There was a pause as he continued to look at his paperwork and she continued to stare at the sky. Rain clouds were coming in. Good, that would give her an excuse to wear her coat and that would make even easier for her to slip out of town unannounced. Without taking her eyes off the ceiling of gray, Luisa finally spoke:
“To say goodbye.”
This statement was met with silence. She allowed it to drag out, but then began to worry that he was so far from caring that he was just waiting for her to leave. A quick look over her shoulder showed her that was anything but the case. Instead of ignoring her, he was looking straight at her, papers still clutched in his hands but all but forgotten. The look on his face was so atypical of him that she almost forgot the gravity of her situation and laughed. Clearly he understood that this time was a not a goodbye before she left on a mission for Giotto. She had never been the silly type to expect coddling on the eve of one of those. When he still said nothing, Luisa continued:
“I’m leaving, you see. And I don’t plan on coming back–in fact, I’m certain I won’t be.” Good. Her voice was firm. She knew that she was confident in this decision, but she needed him to hear it or she would have a much more difficult time getting away.
Was he actually curious? Now she really was smiling. Knowing that she had his attention, she felt comfortable turning her attention back to the weather. She gave him a careless shrug. That was for her to know and him to never find out.
“I’m…bored I guess.”
“And leaving is going to solve that problem?” She could practically hear the sneer on his face, “You’d throw away your family on whim?”
That deserved another shrug, “Giotto knows. He can handle it. G., too.”
“Need I remind you–”

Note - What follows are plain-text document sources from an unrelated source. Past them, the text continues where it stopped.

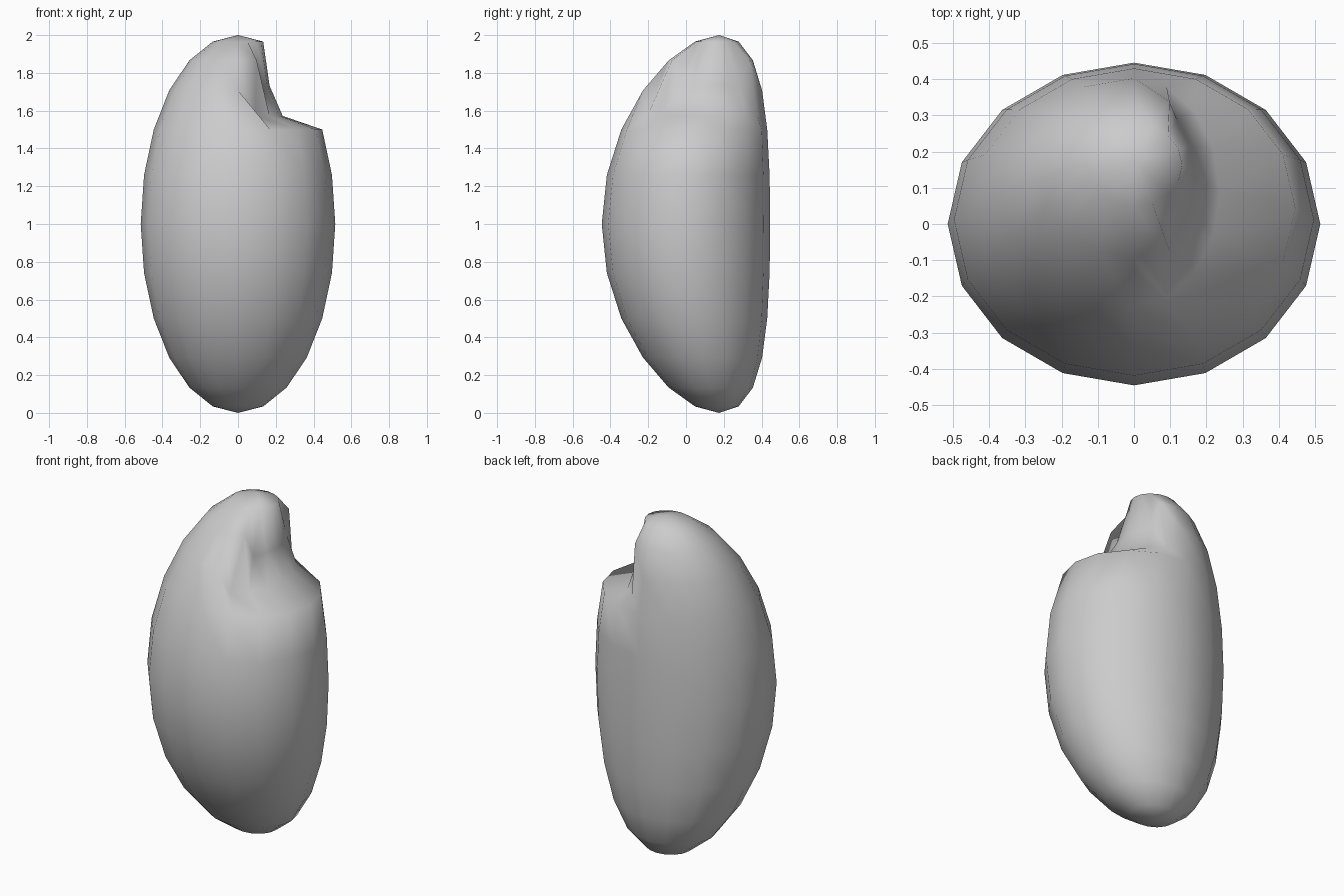
import bpy, bmesh, math

if "Cube" in bpy.data.objects:
    bpy.data.objects.remove(bpy.data.objects["Cube"])

SEGMENTS, RINGS = 16, 12
RX, RY = 0.515, 0.446     # equator radii
LEAN = 0.175              # how far both poles lean to the back


def shell_point(ring, seg):
    """Point on the leaning egg shape, with the notch pressed in."""
    polar = math.pi * ring / RINGS
    turn = 2 * math.pi * seg / SEGMENTS
    x = RX * math.sin(polar) * math.cos(turn)
    y = RY * math.sin(polar) * math.sin(turn) + LEAN * math.cos(polar) ** 2
    z = 1 + math.cos(polar)
    # notch in the upper right: pull in and drop
    if 1.6 < z < 1.9 and x > 0.1:
        x, z = x * 0.65, z - 0.135
    return x, y, z


bm = bmesh.new()
top = bm.verts.new((0, LEAN, 2))
bottom = bm.verts.new((0, LEAN, 0))
rows = [[bm.verts.new(shell_point(r, s)) for s in range(SEGMENTS)]
        for r in range(1, RINGS)]

for s in range(SEGMENTS):
    n = (s + 1) % SEGMENTS
    # end caps
    bm.faces.new((top, rows[0][s], rows[0][n]))
    bm.faces.new((bottom, rows[-1][n], rows[-1][s]))
    # side bands
    for upper, lower in zip(rows, rows[1:]):
        bm.faces.new((upper[s], lower[s], lower[n]))
        bm.faces.new((upper[s], lower[n], upper[n]))

for face in bm.faces:
    face.smooth = True

mesh = bpy.data.meshes.new("notched_body")
bm.to_mesh(mesh)
bm.free()

grey = bpy.data.materials.new("light grey")
grey.diffuse_color = (0.6, 0.6, 0.6, 1)
grey.use_nodes = True
grey.node_tree.nodes["Principled BSDF"].inputs["Base Color"].default_value = grey.diffuse_color
mesh.materials.append(grey)

body = bpy.data.objects.new("notched_body", mesh)
bpy.context.collection.objects.link(body)
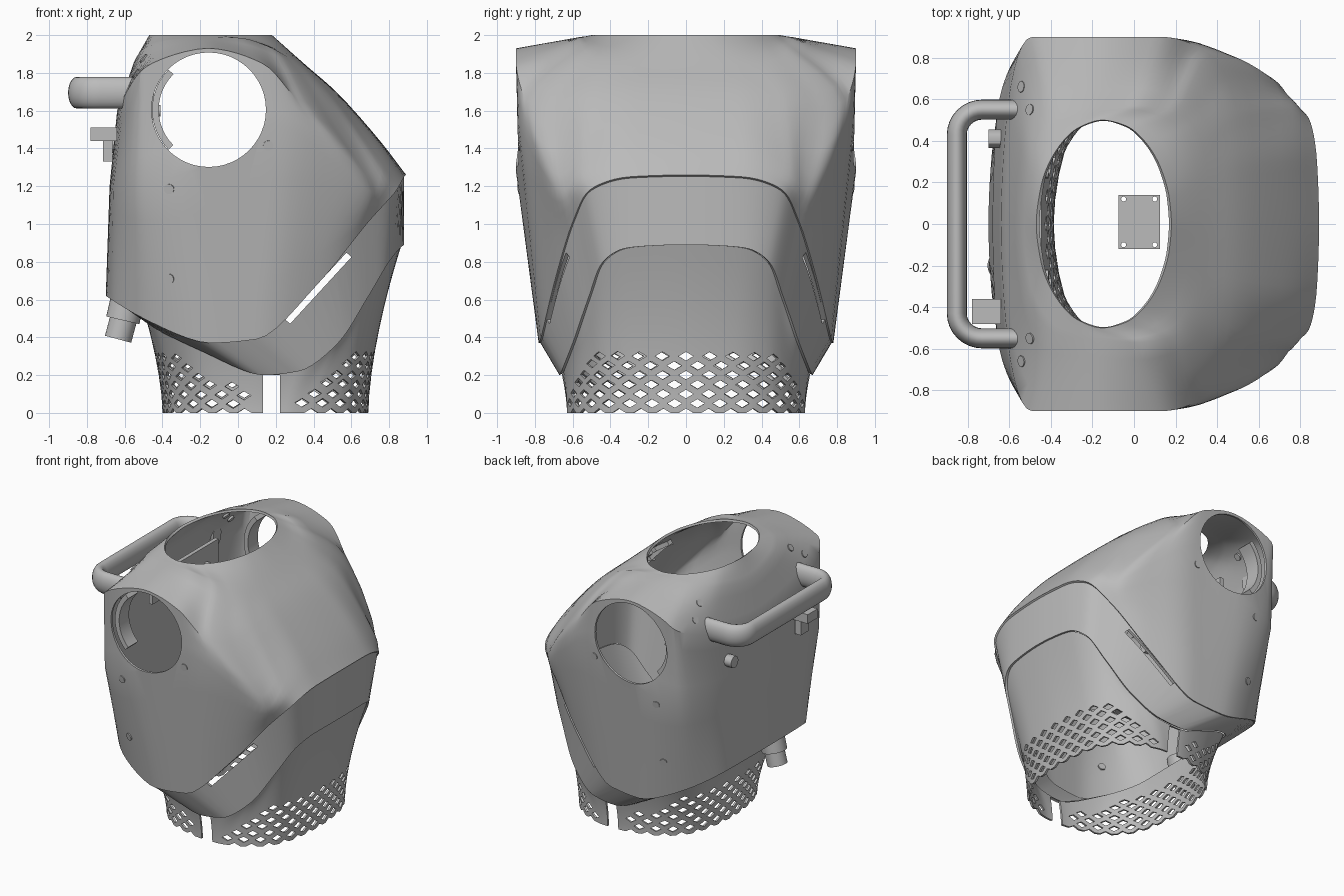
import bpy, bmesh, math
from mathutils import Vector, Matrix
from mathutils.bvhtree import BVHTree

cube = bpy.data.objects.get("Cube")
if cube:
    bpy.data.objects.remove(cube, do_unlink=True)

grey = bpy.data.materials.new("shell grey")
grey.use_nodes = True
grey.diffuse_color = (.5, .5, .5, 1)
grey.node_tree.nodes["Principled BSDF"].inputs["Base Color"].default_value = (.5, .5, .5, 1)


def make(name, bm):
    """Turn a bmesh into a named, coloured object."""
    mesh = bpy.data.meshes.new(name)
    bm.to_mesh(mesh)
    bm.free()
    mesh.materials.append(grey)
    obj = bpy.data.objects.new(name, mesh)
    bpy.context.collection.objects.link(obj)
    return obj


def modify(obj, kind, **settings):
    bpy.ops.object.select_all(action='DESELECT')
    obj.select_set(True)
    bpy.context.view_layer.objects.active = obj
    mod = obj.modifiers.new("step", kind)
    for key, value in settings.items():
        setattr(mod, key, value)
    bpy.ops.object.modifier_apply(modifier=mod.name)


def cut(obj, cutter):
    cutter.hide_render = True
    modify(obj, 'BOOLEAN', operation='DIFFERENCE', solver='EXACT', object=cutter)
    bpy.data.objects.remove(cutter, do_unlink=True)


def smooth(obj, angle=30):
    bpy.ops.object.select_all(action='DESELECT')
    obj.select_set(True)
    bpy.context.view_layer.objects.active = obj
    bpy.ops.object.shade_smooth_by_angle(angle=math.radians(angle))


def spline(pts, steps, closed):
    """Smooth curve through points that never overshoots them."""
    n = len(pts)

    def slope(i):
        if not closed and i in (0, n - 1):
            return (pts[1] - pts[0]) if i == 0 else (pts[-1] - pts[-2])
        p, q = pts[i % n] - pts[i - 1], pts[(i + 1) % n] - pts[i % n]
        return Vector([2 * a * b / (a + b) if a * b > 0 else 0 for a, b in zip(p, q)])

    out = []
    for i in range(n if closed else n - 1):
        a, b, m, k = pts[i], pts[(i + 1) % n], slope(i), slope(i + 1)
        for s in range(steps):
            t = s / steps
            h = t * t * (3 - 2 * t)
            out.append(a.lerp(b, h) + m * (t * (1 - t) ** 2) - k * (t * t * (1 - t)))
    return out if closed else out + [pts[-1]]


def ring(half):
    """Mirror a half outline and round it into a closed loop."""
    pts = [Vector(p) for p in half]
    pts += [Vector((p.x, -p.y, p.z)) for p in pts[-2:0:-1]]
    return spline(pts, 6, True)


def meridian(col):
    """Curved over the chest, straight over the sides and back."""
    curved = spline(col, 4, False)
    straight = [col[i // 4].lerp(col[min(i // 4 + 1, len(col) - 1)], i % 4 / 4) for i in range(len(curved))]
    w = min(1, max(0, (col[1].x - .25) / .3))
    return [s.lerp(c, w) for s, c in zip(straight, curved)]


def loft(name, rings, caps=False):
    bm = bmesh.new()
    rows = [[bm.verts.new(p) for p in r] for r in rings]
    n = len(rows[0])
    for lo, hi in zip(rows, rows[1:]):
        for i in range(n):
            bm.faces.new((lo[i], lo[(i + 1) % n], hi[(i + 1) % n], hi[i]))
    if caps:
        bm.faces.new(rows[0][::-1])
        bm.faces.new(rows[-1])
        bmesh.ops.recalc_face_normals(bm, faces=bm.faces)
    return make(name, bm)


def box(name, centre, size, tilt=0):
    bm = bmesh.new()
    bmesh.ops.create_cube(bm, size=1, matrix=Matrix.Translation(centre)
                          @ Matrix.Rotation(tilt, 4, 'Y') @ Matrix.Diagonal((*size, 1)))
    return make(name, bm)


def rod(name, start, end, radius, sides=32):
    start, end = Vector(start), Vector(end)
    axis = end - start
    bm = bmesh.new()
    bmesh.ops.create_cone(bm, cap_ends=True, segments=sides, radius1=radius, radius2=radius,
                          depth=axis.length, matrix=Matrix.Translation((start + end) / 2)
                          @ axis.to_track_quat('Z', 'Y').to_matrix().to_4x4())
    return make(name, bm)


# Half outlines, running from the chest centre round the side to the back centre
hem = [(.89, 0, 1.26), (.88, .3, 1.25), (.84, .51, 1.18), (.69, .6, 1.01), (.42, .7, .68),
       (.1, .77, .39), (-.15, .78, .37), (-.5, .68, .5), (-.67, .45, .6), (-.7, 0, .62)]
crease = [(.76, 0, 1.43), (.76, .3, 1.42), (.76, .55, 1.3), (.71, .66, 1.17), (.5, .79, 1.33),
          (.2, .89, 1.52), (-.25, .9, 1.28), (-.53, .84, 1.2), (-.66, .52, 1.2), (-.68, 0, 1.2)]
shoulder = [(.52, 0, 1.7), (.515, .27, 1.7), (.5, .51, 1.67), (.44, .71, 1.62), (.32, .845, 1.66),
            (.13, .9, 1.85), (-.16, .9, 1.93), (-.49, .9, 1.83), (-.6, .62, 1.68), (-.64, 0, 1.6)]
collar = [(.36, 0, 1.84), (.355, .22, 1.84), (.33, .38, 1.85), (.27, .49, 1.88), (.16, .55, 1.94),
          (.01, .57, 1.985), (-.17, .56, 1.99), (-.37, .53, 1.97), (-.51, .34, 1.92), (-.55, 0, 1.86)]
band_edge = [(.88, 0, .89), (.86, .3, .875), (.8, .44, .8), (.68, .52, .6), (.53, .6, .37),
             (.32, .66, .22), (.13, .67, .2), (-.2, .62, .33), (-.46, .42, .46), (-.5, 0, .5)]
foot = [(.69, 0, 0), (.67, .25, 0), (.61, .42, 0), (.51, .53, 0), (.38, .6, 0),
        (.25, .63, 0), (.12, .63, 0), (-.15, .56, 0), (-.35, .34, 0), (-.4, 0, 0)]
neck = []
for j in range(10):
    a = math.pi * (j / 9) ** 1.15
    neck.append((-.145 + .325 * math.cos(a), .5 * math.sin(a), 2))

# Torso shell with neck opening and arm holes
columns = zip(*[ring(r) for r in (hem, crease, shoulder, collar, neck)])
torso = loft("torso_shell", list(zip(*[meridian(c) for c in columns])))
surface = BVHTree.FromPolygons([v.co for v in torso.data.vertices],
                               [p.vertices for p in torso.data.polygons])
modify(torso, 'SOLIDIFY', thickness=.018, offset=-1)
for side in (-1, 1):
    cut(torso, rod("arm_hole_cutter", (-.155, side * .72, 1.605), (-.155, side * 1.1, 1.605), .303, 48))
smooth(torso)

# Waist band with its slanted side slots
upper = [p * Vector((.988, .988, 1)) for p in ring(hem)]
band = loft("waist_band", [ring(band_edge), upper])
modify(band, 'SOLIDIFY', thickness=.018, offset=-1)
cut(band, box("slot_cutter", (.425, 0, .66), (.48, 3, .035), -math.atan2(.37, .34)))
smooth(band)

# Perforated skirt, split at both sides
low, high = ring(foot), ring(band_edge)


def skirt_point(i, f, t):
    n = len(low)
    a = low[i % n].lerp(low[(i + 1) % n], f)
    b = high[i % n].lerp(high[(i + 1) % n], f)
    p = a.lerp(Vector((.15 + (b.x - .15) * .98, b.y * .98, 0)), t ** 1.6)
    p.z = b.z * t
    return p


skirt = loft("skirt", [[skirt_point(i, 0, t / 8) for i in range(len(low))] for t in range(9)])
modify(skirt, 'SOLIDIFY', thickness=.015, offset=-1)
cut(skirt, box("gap_cutter", (.178, 0, .05), (.09, 3, .3)))

lengths = [(low[(i + 1) % len(low)] - low[i]).length for i in range(len(low))]
count = 64
bm = bmesh.new()
for k in range(count):
    i, rest = 0, k * sum(lengths) / count
    while rest > lengths[i]:
        rest -= lengths[i]
        i += 1
    f = rest / lengths[i]
    for row in range(k % 2, 7, 2):
        z = .05 * row
        top = high[i].z
        p = skirt_point(i, f, z / top)
        reach = abs(p.x - .178)
        if reach < .1 or z > .33 * min(1, reach / .46) or z > top - .05:
            continue
        along = (low[(i + 1) % len(low)] - low[i]).normalized()
        out = Vector((along.y, -along.x, 0)) * .04
        corners = [along * .039, Vector((0, 0, .023)), along * -.039, Vector((0, 0, -.023))]
        inner = [bm.verts.new(p + c - out) for c in corners]
        outer = [bm.verts.new(p + c + out) for c in corners]
        bm.faces.new(inner[::-1])
        bm.faces.new(outer)
        for c in range(4):
            d = (c + 1) % 4
            bm.faces.new((inner[c], inner[d], outer[d], outer[c]))
bmesh.ops.recalc_face_normals(bm, faces=bm.faces)
cut(skirt, make("perforation_cutter", bm))
smooth(skirt)

# Carrying handle: an oval section swept round two corners
path = [Vector((-.56, .55, 1.695))]
for sign in (1, -1):
    for s in range(9):
        a = math.pi / 2 * (s if sign > 0 else 8 - s) / 8
        path.append(Vector((-.73 - .122 * math.sin(a), sign * (.43 + .12 * math.cos(a)), 1.695)))
path.append(Vector((-.56, -.55, 1.695)))
sections = []
for i, p in enumerate(path):
    d = (path[min(i + 1, len(path) - 1)] - path[max(i - 1, 0)]).normalized()
    across = Vector((d.y, -d.x, 0))
    turns = [math.tau * s / 20 for s in range(20)]
    sections.append([p + across * .048 * math.cos(a) + Vector((0, 0, .084 * math.sin(a))) for a in turns])
smooth(loft("handle", sections, caps=True), 40)

# Screws set on the shell surface
spots = []
for side in (-1, 1):
    spots += [((x, side * 2, z), (0, -side, 0)) for x, z in ((.16, 1.415), (-.365, 1.185), (-.365, .71))]
    spots += [((x, side * y, 3), (0, 0, -1)) for x, y in ((-.54, .66), (-.5, .55))]
for start, way in spots:
    hit, normal, _, _ = surface.ray_cast(Vector(start), Vector(way))
    if hit:
        smooth(rod("screw", hit - normal * .03, hit + normal * .006, .027, 16))

# Stiffening ribs under the chest
bm = bmesh.new()
lines = [[(.42 + .04 * s, y) for s in range(10)] for y in (-.4, -.2, 0, .2, .4)]
lines += [[(x, -.45 + .1 * s) for s in range(10)] for x in (.45, .6, .75)]
for line in lines:
    hits = [surface.ray_cast(Vector((x, y, 3)), Vector((0, 0, -1))) for x, y in line]
    rows = [[bm.verts.new(h[0] - h[1] * d) for h in hits] for d in (.015, .05)]
    for i in range(len(line) - 1):
        bm.faces.new((rows[0][i], rows[0][i + 1], rows[1][i + 1], rows[1][i]))
make("chest_ribs", bm)

# Back fittings: cable connector, latch bracket and knob
smooth(rod("connector_collar", (-.58, -.2, .62), (-.61, -.2, .49), .09))
smooth(rod("connector_plug", (-.6, -.2, .52), (-.635, -.2, .39), .072))
box("latch_bracket", (-.71, -.42, 1.475), (.14, .12, .07))
box("latch_tongue", (-.69, -.42, 1.39), (.05, .1, .12))
smooth(rod("knob", (-.63, .41, 1.42), (-.7, .41, 1.42), .045, 12))

# Inner parts: arm brackets, circuit plate with corner holes and rear rail
for side in (-1, 1):
    arc = []
    for s in range(13):
        a = math.radians(135 + 7.5 * s)
        arc.append([Vector((-.155 + r * math.cos(a), side * y, 1.605 + r * math.sin(a)))
                    for r, y in ((.3, .72), (.3, .84), (.265, .84), (.265, .72))])
    smooth(loft("arm_bracket", arc, caps=True))
plate = box("inner_plate", (.025, .01, .7), (.2, .26, .015))
for x in (-.05, .1):
    for y in (-.1, .12):
        cut(plate, rod("plate_hole_cutter", (x, y, .6), (x, y, .8), .012, 12))
box("rear_rail", (-.46, 0, 1.65), (.03, .8, .2))
for y in (-.25, .25):
    smooth(rod("rail_boss", (-.45, y, 1.6), (-.41, y, 1.6), .03, 16))
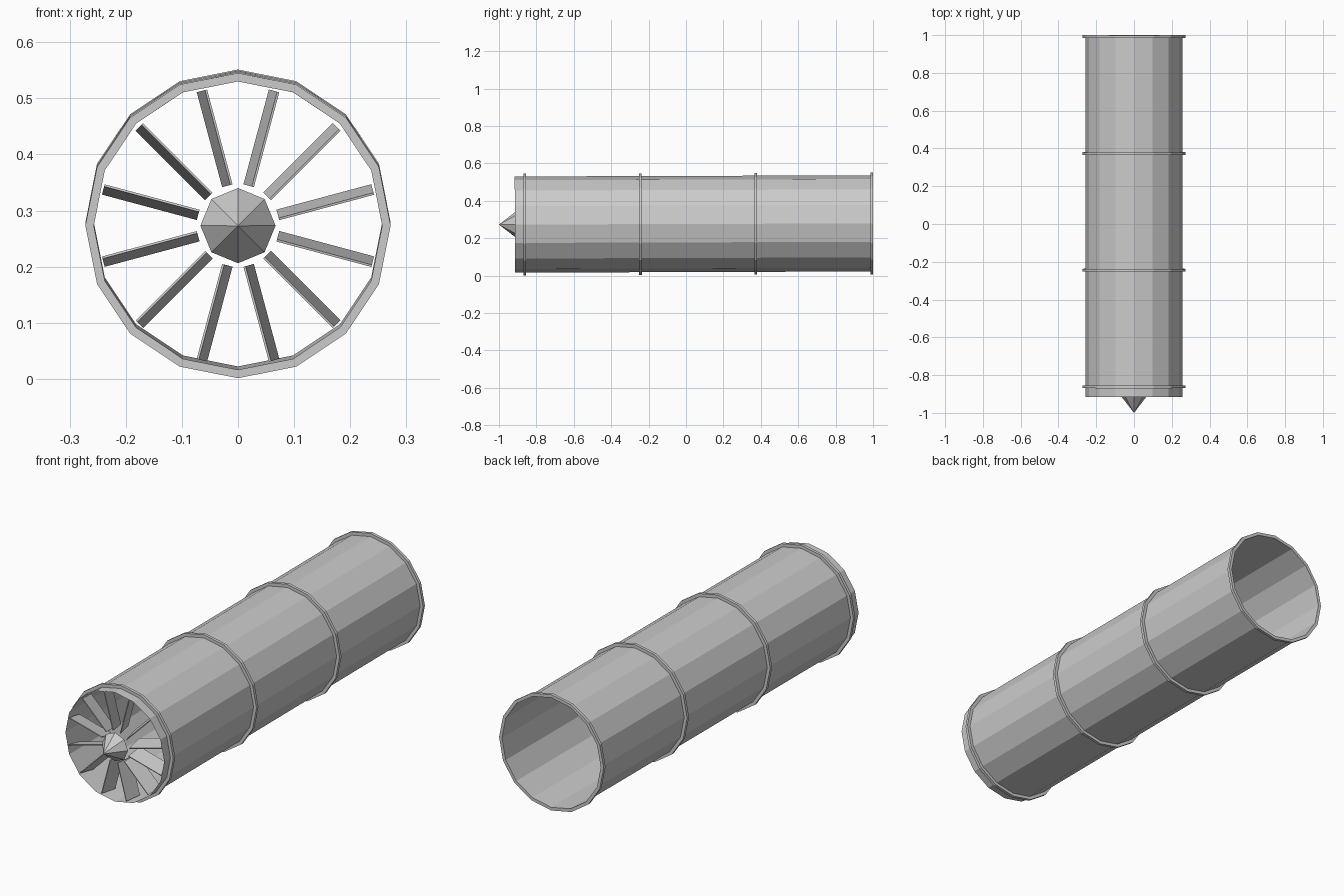
import bpy
import bmesh
from math import pi, radians, cos, sin
from mathutils import Matrix, Vector

cube = bpy.data.objects.get("Cube")
if cube:
    bpy.data.objects.remove(cube, do_unlink=True)

SIDES = 16
TUBE_R, RING_R = 0.257, 0.272
FRONT, BACK = -0.915, 1.0
BLADES = 12

# The tube's axis runs along y with a very slight rise to the back
FRAME = Matrix.Translation((0, 0, 0.276)) @ Matrix.Rotation(0.0032, 4, "X")

grey = bpy.data.materials.new("light_grey")
grey.use_nodes = True
grey.diffuse_color = (0.6, 0.6, 0.6, 1)
grey.node_tree.nodes["Principled BSDF"].inputs["Base Color"].default_value = (0.6, 0.6, 0.6, 1)


def finish(name, bm):
    mesh = bpy.data.meshes.new(name)
    bm.to_mesh(mesh)
    bm.free()
    mesh.materials.append(grey)
    obj = bpy.data.objects.new(name, mesh)
    obj.matrix_world = FRAME
    bpy.context.collection.objects.link(obj)
    return obj


def lathe(name, profile, closed):
    """Sweep (radius, y) points around the y axis."""
    bm = bmesh.new()
    loops = []
    for r, y in profile:
        angles = [2 * pi * i / SIDES for i in range(SIDES)]
        loops.append([bm.verts.new((r * cos(a), y, r * sin(a))) for a in angles])
    pairs = list(zip(loops, loops[1:]))
    if closed:
        pairs.append((loops[-1], loops[0]))
    for a, b in pairs:
        for i in range(SIDES):
            j = (i + 1) % SIDES
            bm.faces.new((a[i], a[j], b[j], b[i]))
    bmesh.ops.recalc_face_normals(bm, faces=bm.faces)
    return finish(name, bm)


# Open tube
lathe("tube", [(TUBE_R, FRONT), (TUBE_R, BACK)], False)

# Raised bands around the tube
for n, y in enumerate((-0.862, -0.244, 0.373, 0.993)):
    lo, hi = y - 0.007, y + 0.007
    lathe(f"band_{n + 1}", [(TUBE_R, lo), (RING_R, lo), (RING_R, hi), (TUBE_R, hi)], True)

# Pointed nose cone
bm = bmesh.new()
bmesh.ops.create_cone(bm, cap_ends=True, segments=8, radius1=0.067, radius2=0, depth=0.087)
bmesh.ops.transform(bm, matrix=Matrix.Translation((0, -0.9565, 0)) @ Matrix.Rotation(pi / 2, 4, "X"),
                    verts=bm.verts)
finish("nose_cone", bm)

# Pitched fan blades: long radially, broad along the axis, thin across
for n in range(BLADES):
    bm = bmesh.new()
    bmesh.ops.create_cube(bm, size=1)
    turn = Matrix.Rotation(-radians(15 + 360 / BLADES * n), 4, "Y")
    pitch = Matrix.Rotation(radians(11), 4, "X")
    place = Matrix.Translation((0.161, -0.873, 0))
    size = Matrix.Diagonal(Vector((0.175, 0.08, 0.004, 1)))
    bmesh.ops.transform(bm, matrix=turn @ place @ pitch @ size, verts=bm.verts)
    finish(f"fan_blade_{n + 1}", bm)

“Yeah, I’m a woman. I got that,” She didn’t need this lecture again. Not now, “Worry about yourself. I’m a big girl and I can take care of myself.”
“Yes, really,” This time she turned the full force of her glare on him. How many times had they had this argument and how many times had she won? And he was choosing to bring it up again now? She should have expected as much, really, but for some reason it ticked her off. Then again, Alaude couldn’t (and wouldn’t ever) know how serious she really was.
“Is there a particular reason you decided to bother with this stop?”
Luisa inhaled sharply. Of all the insensitive, selfish…Alaude smirked. He could tell he’d managed to strike a nerve. Determined not to let things end this way, Luisa stood, landing gracefully on the floor and walking toward him in the quiet the followed. She stopped next to his chair. Even when he was sitting down, she was shorter than he was. He looked down at her, impassive as usual, and suddenly she had the overwhelming desire to crack that façade. She had the perfect way and now was as good as ever.
But no. She had promised herself. It was her problem. Not his. So instead of snapping, instead of letting go her secret, she took a deep breath and closed her eyes.
“I had something to tell you.”
Wind brushed against the window. With it, rain began to pat against the roof. All around was the sound of autumn–her autumn.
“I love you.”
It was hard to say, harder than anything she had had to do. Alaude blinked. When he opened his eyes, Luisa had already disappeared, leaving an open window and the storm pouring through it in her wake. He made no move to close it after her. Again, he reached for his papers and then spun in his chair to look at them again.